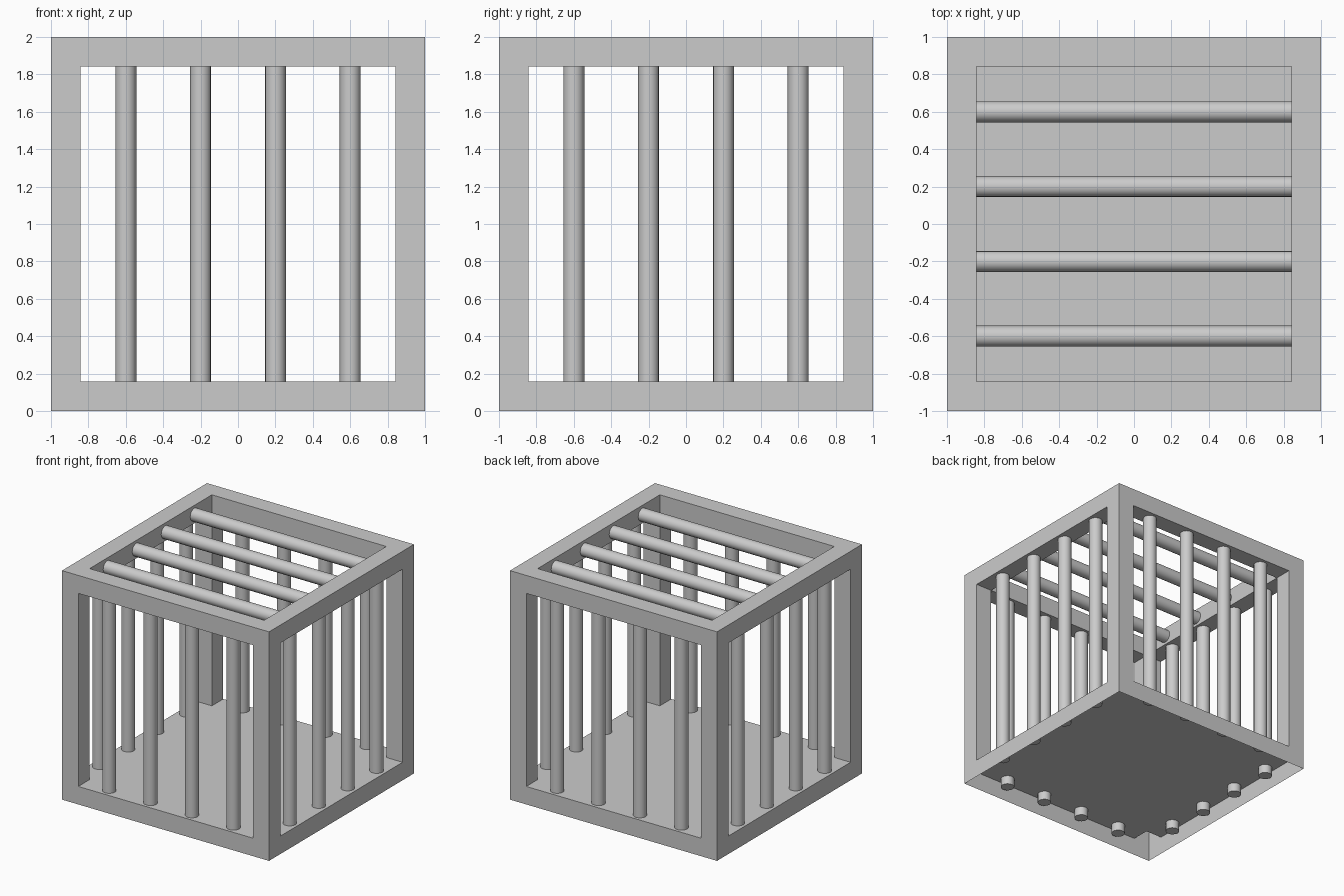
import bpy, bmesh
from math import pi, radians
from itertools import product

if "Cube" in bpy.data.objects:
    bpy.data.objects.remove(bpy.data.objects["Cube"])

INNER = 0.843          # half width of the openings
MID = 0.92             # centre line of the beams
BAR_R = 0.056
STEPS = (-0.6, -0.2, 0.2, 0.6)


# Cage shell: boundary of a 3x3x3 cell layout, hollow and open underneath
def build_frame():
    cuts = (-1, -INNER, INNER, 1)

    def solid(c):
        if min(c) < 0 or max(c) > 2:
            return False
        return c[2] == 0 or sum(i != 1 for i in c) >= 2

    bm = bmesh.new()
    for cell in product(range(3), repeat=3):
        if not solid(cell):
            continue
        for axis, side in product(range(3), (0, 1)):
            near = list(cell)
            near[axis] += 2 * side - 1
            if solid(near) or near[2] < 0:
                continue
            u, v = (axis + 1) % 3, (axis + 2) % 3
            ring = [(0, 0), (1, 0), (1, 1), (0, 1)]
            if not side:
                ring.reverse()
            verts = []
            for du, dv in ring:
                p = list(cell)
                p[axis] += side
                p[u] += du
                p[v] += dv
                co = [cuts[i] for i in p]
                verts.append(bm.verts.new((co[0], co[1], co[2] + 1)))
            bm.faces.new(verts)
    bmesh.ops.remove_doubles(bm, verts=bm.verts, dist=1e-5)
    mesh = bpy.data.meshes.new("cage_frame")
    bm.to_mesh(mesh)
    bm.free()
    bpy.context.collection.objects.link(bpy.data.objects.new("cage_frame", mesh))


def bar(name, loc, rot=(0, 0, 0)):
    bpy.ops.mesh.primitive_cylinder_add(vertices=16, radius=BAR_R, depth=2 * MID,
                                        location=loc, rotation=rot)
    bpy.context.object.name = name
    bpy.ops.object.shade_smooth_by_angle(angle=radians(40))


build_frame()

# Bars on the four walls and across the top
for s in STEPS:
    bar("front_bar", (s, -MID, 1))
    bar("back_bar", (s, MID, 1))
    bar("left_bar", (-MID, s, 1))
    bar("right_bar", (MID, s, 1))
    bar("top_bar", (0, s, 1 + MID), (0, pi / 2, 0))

########################################

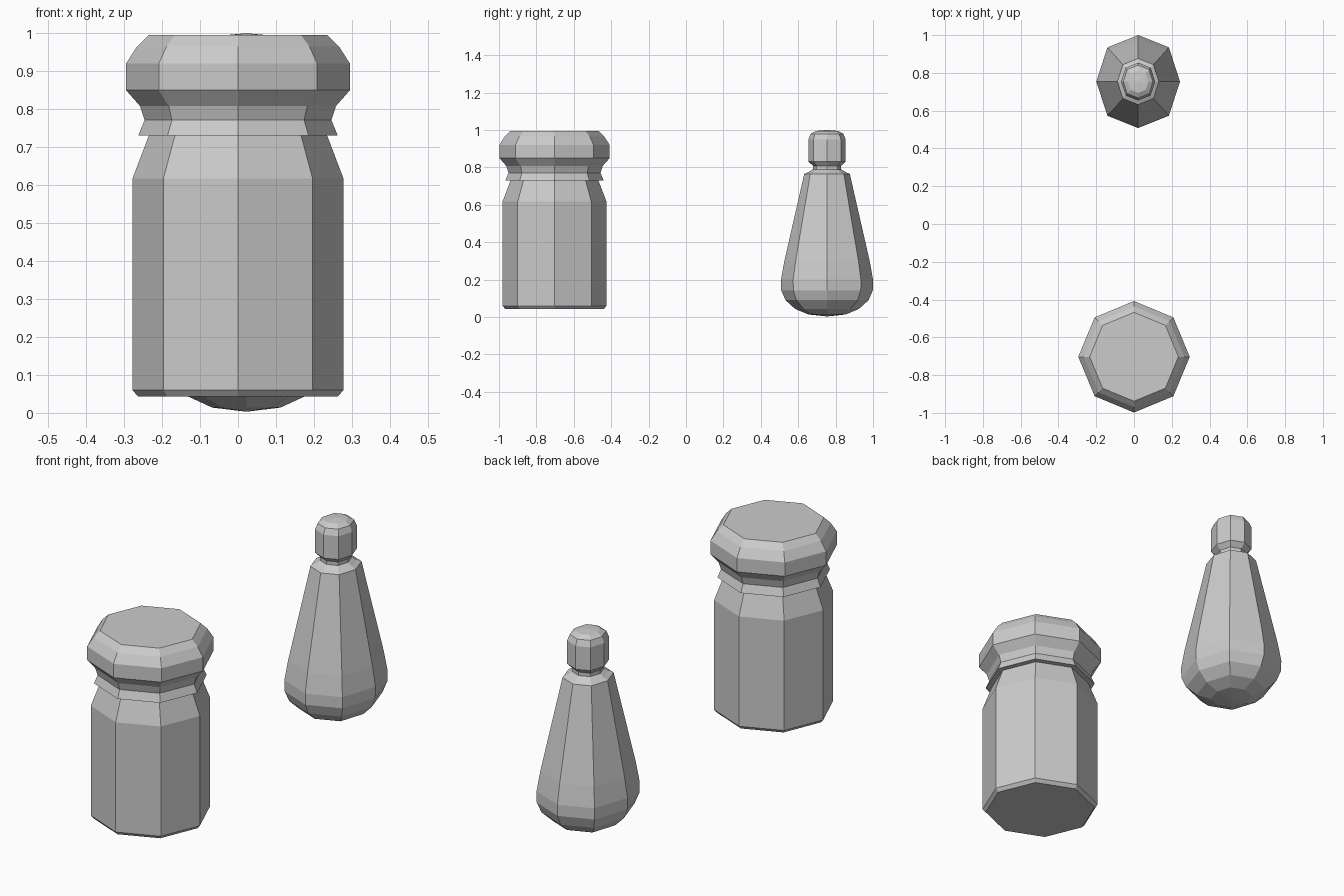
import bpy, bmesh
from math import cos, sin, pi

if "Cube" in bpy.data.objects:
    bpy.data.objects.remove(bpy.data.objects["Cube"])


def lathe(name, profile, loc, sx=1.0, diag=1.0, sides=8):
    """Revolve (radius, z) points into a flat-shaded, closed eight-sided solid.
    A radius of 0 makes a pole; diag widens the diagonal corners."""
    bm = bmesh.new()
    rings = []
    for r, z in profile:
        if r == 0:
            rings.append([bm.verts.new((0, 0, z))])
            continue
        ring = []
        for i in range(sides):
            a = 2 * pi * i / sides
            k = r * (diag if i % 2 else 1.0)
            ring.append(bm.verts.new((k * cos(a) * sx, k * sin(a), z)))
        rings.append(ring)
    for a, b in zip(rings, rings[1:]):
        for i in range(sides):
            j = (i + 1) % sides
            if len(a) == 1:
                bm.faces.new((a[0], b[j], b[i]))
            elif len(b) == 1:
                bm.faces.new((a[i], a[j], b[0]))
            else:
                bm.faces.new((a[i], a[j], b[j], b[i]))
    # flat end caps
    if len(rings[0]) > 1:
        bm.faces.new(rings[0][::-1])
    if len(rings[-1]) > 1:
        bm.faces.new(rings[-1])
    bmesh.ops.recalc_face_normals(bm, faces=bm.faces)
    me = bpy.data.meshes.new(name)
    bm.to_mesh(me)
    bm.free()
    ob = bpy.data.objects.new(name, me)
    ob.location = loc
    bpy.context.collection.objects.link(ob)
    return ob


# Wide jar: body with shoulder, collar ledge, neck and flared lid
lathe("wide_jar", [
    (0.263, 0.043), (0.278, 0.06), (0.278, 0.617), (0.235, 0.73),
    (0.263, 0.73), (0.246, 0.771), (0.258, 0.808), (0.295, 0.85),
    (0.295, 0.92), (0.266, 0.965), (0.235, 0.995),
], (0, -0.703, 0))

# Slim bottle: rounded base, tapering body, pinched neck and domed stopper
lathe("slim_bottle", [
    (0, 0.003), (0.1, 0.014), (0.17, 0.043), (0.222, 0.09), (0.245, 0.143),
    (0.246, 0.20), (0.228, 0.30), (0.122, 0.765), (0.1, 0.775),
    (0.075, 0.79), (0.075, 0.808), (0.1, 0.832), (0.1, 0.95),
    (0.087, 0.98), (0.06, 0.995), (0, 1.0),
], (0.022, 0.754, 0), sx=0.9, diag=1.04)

########################################

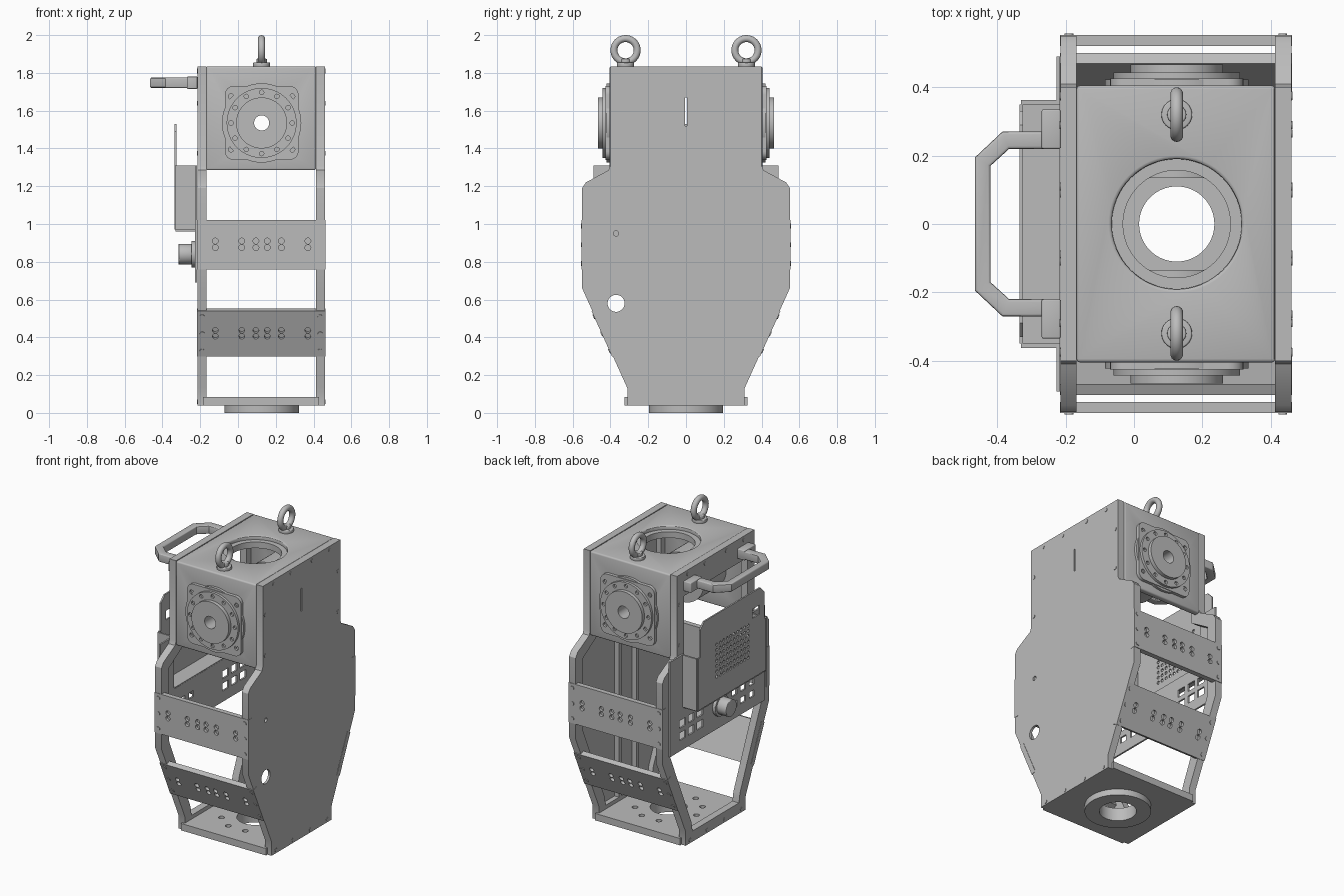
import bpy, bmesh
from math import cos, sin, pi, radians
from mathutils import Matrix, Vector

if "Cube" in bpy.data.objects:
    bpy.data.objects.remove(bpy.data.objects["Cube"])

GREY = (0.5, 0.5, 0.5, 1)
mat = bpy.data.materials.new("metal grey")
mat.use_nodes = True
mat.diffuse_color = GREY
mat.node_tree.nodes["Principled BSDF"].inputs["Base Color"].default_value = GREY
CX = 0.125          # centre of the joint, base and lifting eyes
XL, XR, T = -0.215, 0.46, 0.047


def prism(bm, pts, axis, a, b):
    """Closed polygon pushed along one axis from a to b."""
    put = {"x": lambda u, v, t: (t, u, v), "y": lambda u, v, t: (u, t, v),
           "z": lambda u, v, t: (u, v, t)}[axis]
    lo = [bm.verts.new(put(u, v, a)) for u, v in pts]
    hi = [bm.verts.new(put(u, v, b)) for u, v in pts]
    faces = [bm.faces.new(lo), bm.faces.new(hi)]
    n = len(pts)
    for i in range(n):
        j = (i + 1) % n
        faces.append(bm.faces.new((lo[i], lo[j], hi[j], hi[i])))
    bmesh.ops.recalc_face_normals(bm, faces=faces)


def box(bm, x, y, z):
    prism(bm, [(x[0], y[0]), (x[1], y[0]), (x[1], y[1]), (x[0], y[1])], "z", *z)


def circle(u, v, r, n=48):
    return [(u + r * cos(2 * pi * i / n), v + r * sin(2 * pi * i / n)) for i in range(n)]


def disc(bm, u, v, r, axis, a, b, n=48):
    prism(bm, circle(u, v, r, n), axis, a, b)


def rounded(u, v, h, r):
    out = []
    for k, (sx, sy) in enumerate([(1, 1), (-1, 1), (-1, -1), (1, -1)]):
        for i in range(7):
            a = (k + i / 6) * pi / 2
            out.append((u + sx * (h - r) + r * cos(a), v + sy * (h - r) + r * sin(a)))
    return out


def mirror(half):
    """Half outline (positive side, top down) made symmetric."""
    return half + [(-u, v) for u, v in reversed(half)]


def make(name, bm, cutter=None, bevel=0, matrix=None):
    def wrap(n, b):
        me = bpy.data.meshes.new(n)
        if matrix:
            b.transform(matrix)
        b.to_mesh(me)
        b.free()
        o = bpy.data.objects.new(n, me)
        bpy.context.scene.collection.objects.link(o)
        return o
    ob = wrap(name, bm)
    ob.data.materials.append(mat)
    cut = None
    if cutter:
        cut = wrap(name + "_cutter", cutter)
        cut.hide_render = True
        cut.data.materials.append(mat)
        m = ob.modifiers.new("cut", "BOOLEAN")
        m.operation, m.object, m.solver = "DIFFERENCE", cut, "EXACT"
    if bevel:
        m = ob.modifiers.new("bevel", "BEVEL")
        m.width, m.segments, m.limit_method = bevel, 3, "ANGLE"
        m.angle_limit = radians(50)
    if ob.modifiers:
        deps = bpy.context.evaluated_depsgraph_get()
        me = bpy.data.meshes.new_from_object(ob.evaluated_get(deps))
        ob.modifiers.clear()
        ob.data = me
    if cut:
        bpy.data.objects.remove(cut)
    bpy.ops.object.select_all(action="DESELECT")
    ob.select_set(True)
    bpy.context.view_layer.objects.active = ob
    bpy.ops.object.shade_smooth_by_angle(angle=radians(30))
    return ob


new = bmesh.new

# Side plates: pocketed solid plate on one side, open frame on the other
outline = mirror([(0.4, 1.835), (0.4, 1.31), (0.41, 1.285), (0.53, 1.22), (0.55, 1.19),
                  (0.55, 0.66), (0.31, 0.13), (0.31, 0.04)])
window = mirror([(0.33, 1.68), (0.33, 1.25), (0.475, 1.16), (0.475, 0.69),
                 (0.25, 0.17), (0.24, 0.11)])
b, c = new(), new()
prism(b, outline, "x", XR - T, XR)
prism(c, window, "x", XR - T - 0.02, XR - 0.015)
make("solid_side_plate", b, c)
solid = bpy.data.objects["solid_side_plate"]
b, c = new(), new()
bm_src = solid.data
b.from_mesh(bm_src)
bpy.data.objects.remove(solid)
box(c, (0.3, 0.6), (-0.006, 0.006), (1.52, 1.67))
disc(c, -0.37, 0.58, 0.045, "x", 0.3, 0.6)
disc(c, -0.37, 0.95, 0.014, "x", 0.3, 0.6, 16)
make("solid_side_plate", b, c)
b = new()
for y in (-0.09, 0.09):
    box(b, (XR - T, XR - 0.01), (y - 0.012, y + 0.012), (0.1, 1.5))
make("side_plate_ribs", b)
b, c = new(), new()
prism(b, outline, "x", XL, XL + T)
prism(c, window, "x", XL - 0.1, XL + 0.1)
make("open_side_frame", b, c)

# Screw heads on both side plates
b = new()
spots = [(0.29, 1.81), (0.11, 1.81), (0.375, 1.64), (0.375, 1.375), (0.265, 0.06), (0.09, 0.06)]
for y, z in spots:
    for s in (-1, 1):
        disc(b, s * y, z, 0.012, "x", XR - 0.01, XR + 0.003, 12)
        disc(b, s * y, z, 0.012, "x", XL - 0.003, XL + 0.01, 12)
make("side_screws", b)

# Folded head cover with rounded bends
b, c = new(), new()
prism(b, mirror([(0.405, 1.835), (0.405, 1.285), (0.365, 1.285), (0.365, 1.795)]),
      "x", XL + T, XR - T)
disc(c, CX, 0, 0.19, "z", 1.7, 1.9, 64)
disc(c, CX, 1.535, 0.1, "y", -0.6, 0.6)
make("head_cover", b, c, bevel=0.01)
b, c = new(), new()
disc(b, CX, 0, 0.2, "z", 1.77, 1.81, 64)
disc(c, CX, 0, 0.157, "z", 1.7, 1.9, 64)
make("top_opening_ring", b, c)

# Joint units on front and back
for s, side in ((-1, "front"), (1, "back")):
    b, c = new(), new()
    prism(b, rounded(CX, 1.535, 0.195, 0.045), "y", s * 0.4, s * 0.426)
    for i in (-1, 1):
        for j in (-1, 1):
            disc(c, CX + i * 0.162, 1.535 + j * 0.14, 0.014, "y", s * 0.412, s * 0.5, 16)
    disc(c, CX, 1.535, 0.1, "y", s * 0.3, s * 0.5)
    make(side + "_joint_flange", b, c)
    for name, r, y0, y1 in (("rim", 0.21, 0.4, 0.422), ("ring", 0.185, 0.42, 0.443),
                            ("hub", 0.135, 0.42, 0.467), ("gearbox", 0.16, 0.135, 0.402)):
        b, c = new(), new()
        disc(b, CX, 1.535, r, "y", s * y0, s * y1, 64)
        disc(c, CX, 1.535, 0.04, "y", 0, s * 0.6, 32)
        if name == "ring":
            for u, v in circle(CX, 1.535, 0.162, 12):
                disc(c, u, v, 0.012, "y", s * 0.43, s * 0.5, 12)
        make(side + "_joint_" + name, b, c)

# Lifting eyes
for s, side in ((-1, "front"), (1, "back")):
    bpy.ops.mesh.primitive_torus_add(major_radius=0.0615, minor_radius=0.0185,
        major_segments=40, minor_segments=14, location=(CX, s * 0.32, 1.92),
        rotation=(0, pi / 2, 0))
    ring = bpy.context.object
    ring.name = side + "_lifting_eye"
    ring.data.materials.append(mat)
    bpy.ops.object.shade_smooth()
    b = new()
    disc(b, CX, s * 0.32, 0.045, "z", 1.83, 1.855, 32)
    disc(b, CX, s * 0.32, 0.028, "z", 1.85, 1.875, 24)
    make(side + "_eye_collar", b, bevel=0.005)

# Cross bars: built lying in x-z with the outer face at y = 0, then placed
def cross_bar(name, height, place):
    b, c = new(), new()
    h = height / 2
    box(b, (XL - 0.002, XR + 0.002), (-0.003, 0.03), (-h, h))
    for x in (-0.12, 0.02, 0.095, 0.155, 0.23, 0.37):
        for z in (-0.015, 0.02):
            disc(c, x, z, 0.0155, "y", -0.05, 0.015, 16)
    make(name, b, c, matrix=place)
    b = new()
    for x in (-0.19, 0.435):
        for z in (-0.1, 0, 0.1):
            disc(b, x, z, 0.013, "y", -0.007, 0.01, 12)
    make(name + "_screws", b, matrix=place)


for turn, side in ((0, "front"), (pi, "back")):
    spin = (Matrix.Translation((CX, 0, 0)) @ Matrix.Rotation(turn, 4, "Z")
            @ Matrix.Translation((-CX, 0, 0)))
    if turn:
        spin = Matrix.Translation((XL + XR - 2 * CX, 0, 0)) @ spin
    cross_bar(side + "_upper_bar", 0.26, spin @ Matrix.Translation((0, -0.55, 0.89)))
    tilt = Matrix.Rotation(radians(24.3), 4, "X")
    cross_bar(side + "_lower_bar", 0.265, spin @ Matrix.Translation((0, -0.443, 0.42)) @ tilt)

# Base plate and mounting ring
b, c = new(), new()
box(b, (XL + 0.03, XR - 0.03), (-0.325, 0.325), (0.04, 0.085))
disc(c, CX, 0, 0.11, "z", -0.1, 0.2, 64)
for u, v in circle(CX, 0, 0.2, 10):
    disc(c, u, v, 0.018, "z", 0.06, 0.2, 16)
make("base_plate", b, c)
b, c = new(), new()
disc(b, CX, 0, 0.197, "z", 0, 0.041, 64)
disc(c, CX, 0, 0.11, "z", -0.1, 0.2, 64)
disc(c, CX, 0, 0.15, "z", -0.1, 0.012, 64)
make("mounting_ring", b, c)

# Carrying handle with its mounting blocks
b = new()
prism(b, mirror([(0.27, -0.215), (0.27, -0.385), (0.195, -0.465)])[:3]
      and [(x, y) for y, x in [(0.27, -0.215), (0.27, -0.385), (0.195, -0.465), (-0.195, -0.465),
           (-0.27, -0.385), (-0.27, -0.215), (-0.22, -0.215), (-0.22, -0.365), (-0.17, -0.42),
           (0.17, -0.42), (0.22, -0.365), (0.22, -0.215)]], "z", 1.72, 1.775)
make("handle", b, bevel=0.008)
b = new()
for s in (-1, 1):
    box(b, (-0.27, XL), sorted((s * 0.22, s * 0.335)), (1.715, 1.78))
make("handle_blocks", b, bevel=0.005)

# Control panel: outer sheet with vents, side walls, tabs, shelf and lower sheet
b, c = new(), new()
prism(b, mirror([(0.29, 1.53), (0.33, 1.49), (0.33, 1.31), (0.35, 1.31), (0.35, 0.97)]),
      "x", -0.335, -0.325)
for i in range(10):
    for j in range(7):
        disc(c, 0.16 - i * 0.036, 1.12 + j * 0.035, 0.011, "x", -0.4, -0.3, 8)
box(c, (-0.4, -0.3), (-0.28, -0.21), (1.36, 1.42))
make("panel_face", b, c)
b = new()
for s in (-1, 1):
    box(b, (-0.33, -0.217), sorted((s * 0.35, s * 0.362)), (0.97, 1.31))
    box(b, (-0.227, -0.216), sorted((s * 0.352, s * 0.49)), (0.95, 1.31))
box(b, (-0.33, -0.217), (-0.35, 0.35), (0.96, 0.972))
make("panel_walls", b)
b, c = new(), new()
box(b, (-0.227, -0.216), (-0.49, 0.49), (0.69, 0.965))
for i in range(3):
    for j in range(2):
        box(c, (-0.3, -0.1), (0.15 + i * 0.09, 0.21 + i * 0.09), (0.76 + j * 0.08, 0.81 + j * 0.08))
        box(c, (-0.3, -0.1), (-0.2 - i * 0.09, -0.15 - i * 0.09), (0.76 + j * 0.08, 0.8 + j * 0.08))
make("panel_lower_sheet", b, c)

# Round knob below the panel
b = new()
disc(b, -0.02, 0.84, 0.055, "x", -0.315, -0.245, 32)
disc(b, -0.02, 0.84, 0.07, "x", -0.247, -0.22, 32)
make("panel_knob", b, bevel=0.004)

########################################

Task item: A lone number is the expected answer: the count of lines in these entries holding the string "axis".

Written solution: 9